§ **WHAT TO PRODUCE**
Retype, word for word, each line between the lines holding "return finish(name, bm, mat, angle)" and "for r, z in", inclusive, and leave the rest of the data alone.

§ **SOURCE MATERIAL**
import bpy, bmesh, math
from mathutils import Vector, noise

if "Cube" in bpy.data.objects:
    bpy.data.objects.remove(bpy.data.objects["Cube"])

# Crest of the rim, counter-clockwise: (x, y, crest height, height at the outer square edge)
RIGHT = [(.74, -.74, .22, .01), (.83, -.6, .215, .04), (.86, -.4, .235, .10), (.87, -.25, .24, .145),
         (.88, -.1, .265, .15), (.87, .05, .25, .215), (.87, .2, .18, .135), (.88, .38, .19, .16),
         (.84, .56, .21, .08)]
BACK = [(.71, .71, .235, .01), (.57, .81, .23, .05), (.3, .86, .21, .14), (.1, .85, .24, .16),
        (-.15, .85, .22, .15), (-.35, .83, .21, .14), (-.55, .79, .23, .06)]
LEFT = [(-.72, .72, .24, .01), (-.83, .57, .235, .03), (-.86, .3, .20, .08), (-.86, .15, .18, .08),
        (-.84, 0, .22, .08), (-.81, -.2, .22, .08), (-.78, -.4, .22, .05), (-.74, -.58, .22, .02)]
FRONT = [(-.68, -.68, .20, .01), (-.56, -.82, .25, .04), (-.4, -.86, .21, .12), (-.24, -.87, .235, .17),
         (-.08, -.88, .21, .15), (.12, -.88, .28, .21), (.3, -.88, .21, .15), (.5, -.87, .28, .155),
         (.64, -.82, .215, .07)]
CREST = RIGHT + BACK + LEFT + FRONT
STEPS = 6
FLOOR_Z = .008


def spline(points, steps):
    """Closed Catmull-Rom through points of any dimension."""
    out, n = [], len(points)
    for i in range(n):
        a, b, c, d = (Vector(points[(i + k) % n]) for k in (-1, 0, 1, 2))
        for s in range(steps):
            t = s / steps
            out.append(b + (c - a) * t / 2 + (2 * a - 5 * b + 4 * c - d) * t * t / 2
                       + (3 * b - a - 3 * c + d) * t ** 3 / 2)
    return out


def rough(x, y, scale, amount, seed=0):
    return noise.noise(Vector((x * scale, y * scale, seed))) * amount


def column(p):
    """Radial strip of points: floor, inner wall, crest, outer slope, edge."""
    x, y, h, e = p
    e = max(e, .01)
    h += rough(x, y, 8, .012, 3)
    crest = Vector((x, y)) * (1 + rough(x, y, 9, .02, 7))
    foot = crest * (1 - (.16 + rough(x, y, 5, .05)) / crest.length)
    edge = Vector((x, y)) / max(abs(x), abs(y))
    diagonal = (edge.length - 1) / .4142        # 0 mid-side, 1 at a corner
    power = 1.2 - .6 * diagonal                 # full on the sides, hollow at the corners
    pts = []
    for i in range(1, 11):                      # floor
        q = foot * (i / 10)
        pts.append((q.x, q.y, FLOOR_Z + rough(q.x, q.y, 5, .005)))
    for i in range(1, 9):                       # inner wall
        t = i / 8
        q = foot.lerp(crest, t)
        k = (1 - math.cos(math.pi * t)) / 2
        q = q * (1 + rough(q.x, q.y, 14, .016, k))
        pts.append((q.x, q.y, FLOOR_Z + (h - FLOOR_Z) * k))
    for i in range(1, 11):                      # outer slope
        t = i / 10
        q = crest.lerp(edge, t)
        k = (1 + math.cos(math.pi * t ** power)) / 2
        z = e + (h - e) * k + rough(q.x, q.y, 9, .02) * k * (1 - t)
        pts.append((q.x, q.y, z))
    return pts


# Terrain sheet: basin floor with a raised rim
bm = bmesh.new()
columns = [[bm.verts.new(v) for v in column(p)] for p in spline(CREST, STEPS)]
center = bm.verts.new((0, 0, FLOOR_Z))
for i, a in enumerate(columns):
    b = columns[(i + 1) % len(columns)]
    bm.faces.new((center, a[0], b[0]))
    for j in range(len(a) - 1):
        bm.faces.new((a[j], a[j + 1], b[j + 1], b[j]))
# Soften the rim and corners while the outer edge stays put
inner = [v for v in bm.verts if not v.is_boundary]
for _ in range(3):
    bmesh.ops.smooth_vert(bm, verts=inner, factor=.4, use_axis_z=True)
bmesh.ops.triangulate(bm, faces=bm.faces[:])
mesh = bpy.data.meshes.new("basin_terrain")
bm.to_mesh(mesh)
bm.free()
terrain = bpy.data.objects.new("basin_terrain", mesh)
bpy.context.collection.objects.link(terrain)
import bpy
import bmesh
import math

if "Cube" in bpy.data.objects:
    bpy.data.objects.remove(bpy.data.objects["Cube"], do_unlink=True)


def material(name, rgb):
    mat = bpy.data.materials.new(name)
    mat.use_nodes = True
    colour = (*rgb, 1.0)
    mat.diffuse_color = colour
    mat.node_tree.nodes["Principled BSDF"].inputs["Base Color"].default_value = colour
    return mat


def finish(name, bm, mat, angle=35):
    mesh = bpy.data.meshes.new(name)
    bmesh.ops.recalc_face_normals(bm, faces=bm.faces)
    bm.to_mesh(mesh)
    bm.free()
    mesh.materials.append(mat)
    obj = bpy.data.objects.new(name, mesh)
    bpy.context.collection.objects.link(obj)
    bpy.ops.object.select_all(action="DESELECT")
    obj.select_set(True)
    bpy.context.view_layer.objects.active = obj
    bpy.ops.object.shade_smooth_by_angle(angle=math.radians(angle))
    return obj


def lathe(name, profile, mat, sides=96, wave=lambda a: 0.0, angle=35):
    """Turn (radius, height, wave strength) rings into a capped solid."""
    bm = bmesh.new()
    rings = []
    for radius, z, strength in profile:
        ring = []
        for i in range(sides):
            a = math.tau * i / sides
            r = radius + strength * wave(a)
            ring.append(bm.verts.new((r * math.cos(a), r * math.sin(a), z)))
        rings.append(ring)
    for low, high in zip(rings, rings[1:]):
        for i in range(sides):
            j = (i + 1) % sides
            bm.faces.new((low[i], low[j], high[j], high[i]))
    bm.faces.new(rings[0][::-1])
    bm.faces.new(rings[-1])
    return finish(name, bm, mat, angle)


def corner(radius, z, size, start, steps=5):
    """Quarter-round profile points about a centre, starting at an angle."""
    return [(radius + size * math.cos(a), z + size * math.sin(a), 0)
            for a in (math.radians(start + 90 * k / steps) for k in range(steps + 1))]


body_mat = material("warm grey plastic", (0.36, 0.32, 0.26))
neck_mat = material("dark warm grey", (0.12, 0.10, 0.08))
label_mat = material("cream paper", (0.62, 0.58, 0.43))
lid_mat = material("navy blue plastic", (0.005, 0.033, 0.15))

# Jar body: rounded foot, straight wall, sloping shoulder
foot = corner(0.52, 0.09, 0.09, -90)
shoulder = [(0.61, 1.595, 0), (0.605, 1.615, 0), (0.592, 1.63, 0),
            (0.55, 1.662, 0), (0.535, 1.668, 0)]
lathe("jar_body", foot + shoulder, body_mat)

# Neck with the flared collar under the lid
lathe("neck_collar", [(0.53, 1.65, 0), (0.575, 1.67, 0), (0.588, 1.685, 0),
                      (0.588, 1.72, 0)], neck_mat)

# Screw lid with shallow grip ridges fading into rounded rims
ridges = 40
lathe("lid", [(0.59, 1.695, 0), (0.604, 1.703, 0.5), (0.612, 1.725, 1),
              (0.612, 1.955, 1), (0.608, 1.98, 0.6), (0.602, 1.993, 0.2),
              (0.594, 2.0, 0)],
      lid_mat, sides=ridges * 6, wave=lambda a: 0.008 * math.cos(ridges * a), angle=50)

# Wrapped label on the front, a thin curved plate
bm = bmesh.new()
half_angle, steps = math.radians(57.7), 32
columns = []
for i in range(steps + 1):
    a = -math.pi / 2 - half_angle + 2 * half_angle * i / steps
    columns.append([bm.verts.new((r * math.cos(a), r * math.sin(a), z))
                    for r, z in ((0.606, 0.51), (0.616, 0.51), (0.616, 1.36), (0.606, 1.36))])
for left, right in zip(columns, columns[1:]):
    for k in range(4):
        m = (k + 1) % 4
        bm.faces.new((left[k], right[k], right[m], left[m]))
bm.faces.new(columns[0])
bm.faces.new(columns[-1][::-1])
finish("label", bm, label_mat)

§ **SOLUTION FOR THIS PROBLEM**
    return finish(name, bm, mat, angle)


def corner(radius, z, size, start, steps=5):
    """Quarter-round profile points about a centre, starting at an angle."""
    return [(radius + size * math.cos(a), z + size * math.sin(a), 0)
            for a in (math.radians(start + 90 * k / steps) for k in range(steps + 1))]


body_mat = material("warm grey plastic", (0.36, 0.32, 0.26))
neck_mat = material("dark warm grey", (0.12, 0.10, 0.08))
label_mat = material("cream paper", (0.62, 0.58, 0.43))
lid_mat = material("navy blue plastic", (0.005, 0.033, 0.15))

# Jar body: rounded foot, straight wall, sloping shoulder
foot = corner(0.52, 0.09, 0.09, -90)
shoulder = [(0.61, 1.595, 0), (0.605, 1.615, 0), (0.592, 1.63, 0),
            (0.55, 1.662, 0), (0.535, 1.668, 0)]
lathe("jar_body", foot + shoulder, body_mat)

# Neck with the flared collar under the lid
lathe("neck_collar", [(0.53, 1.65, 0), (0.575, 1.67, 0), (0.588, 1.685, 0),
                      (0.588, 1.72, 0)], neck_mat)

# Screw lid with shallow grip ridges fading into rounded rims
ridges = 40
lathe("lid", [(0.59, 1.695, 0), (0.604, 1.703, 0.5), (0.612, 1.725, 1),
              (0.612, 1.955, 1), (0.608, 1.98, 0.6), (0.602, 1.993, 0.2),
              (0.594, 2.0, 0)],
      lid_mat, sides=ridges * 6, wave=lambda a: 0.008 * math.cos(ridges * a), angle=50)

# Wrapped label on the front, a thin curved plate
bm = bmesh.new()
half_angle, steps = math.radians(57.7), 32
columns = []
for i in range(steps + 1):
    a = -math.pi / 2 - half_angle + 2 * half_angle * i / steps
    columns.append([bm.verts.new((r * math.cos(a), r * math.sin(a), z))
                    for r, z in ((0.606, 0.51), (0.616, 0.51), (0.616, 1.36), (0.606, 1.36))])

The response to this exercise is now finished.